**PROBLEM DESCRIPTION**
Which lines below contain "Vector"? Copy every one of them.

**LISTED RECORDS**
******

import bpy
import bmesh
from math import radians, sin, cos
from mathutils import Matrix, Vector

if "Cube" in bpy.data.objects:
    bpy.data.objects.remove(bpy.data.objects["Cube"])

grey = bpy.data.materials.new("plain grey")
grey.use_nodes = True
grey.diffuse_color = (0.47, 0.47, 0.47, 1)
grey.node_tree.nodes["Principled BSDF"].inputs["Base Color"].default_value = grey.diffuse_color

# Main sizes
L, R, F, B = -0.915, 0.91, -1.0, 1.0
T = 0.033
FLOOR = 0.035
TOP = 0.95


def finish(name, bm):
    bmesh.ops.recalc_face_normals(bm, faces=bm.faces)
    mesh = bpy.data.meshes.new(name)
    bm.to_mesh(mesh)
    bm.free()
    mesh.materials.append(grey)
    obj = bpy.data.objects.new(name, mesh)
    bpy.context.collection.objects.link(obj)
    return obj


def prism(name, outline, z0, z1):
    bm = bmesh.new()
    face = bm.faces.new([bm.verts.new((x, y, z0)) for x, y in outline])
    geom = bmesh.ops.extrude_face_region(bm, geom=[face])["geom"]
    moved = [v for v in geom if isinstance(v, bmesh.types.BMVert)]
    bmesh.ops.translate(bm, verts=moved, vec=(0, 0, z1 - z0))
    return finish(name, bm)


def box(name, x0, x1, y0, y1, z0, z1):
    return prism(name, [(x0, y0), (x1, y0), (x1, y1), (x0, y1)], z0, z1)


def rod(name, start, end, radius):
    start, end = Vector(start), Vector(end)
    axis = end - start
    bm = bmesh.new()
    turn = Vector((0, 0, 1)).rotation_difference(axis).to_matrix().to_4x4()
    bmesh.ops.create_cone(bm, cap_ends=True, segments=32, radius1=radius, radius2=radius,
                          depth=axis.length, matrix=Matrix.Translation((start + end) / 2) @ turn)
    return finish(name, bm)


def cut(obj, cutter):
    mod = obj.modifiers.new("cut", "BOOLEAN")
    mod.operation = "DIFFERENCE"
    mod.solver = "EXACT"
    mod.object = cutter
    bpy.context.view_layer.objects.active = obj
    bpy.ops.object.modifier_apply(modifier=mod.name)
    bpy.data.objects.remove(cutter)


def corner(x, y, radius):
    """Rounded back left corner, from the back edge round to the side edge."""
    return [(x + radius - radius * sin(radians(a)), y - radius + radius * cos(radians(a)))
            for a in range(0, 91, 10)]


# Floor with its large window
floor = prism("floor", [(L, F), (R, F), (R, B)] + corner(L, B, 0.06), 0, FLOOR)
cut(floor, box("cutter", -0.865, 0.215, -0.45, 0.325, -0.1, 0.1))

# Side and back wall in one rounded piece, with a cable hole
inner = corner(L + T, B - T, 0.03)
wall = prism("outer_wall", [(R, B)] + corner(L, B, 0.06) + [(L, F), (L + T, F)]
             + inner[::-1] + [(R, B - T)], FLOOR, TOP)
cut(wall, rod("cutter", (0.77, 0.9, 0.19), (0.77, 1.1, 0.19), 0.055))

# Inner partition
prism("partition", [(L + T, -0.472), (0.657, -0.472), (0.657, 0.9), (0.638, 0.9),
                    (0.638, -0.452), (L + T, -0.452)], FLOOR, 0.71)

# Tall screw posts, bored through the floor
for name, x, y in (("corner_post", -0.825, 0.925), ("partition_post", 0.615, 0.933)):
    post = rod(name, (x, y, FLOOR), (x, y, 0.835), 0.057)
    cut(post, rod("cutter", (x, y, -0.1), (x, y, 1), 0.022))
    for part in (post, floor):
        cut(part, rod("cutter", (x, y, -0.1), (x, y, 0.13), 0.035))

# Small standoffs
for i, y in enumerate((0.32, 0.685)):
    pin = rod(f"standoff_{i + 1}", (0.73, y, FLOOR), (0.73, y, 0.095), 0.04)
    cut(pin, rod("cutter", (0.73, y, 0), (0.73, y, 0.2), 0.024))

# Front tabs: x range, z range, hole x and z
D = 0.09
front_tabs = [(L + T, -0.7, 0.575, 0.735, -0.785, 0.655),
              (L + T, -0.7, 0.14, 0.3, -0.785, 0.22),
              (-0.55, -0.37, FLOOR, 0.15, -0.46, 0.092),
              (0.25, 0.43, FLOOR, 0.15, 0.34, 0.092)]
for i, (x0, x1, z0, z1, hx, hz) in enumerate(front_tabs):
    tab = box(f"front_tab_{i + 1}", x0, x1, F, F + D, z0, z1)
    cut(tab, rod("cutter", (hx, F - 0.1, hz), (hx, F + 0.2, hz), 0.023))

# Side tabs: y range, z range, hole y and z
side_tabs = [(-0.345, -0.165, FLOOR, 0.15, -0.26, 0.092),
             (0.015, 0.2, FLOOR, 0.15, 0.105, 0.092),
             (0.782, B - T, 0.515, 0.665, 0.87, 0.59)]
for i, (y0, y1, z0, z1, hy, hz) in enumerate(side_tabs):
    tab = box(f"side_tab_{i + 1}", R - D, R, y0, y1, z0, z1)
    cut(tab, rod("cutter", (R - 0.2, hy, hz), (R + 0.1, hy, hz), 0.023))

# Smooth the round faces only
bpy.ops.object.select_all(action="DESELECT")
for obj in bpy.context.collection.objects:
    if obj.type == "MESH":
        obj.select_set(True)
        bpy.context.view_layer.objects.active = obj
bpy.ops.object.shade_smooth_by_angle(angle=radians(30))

******

**ANSWER AREA**
from mathutils import Matrix, Vector
    start, end = Vector(start), Vector(end)
    turn = Vector((0, 0, 1)).rotation_difference(axis).to_matrix().to_4x4()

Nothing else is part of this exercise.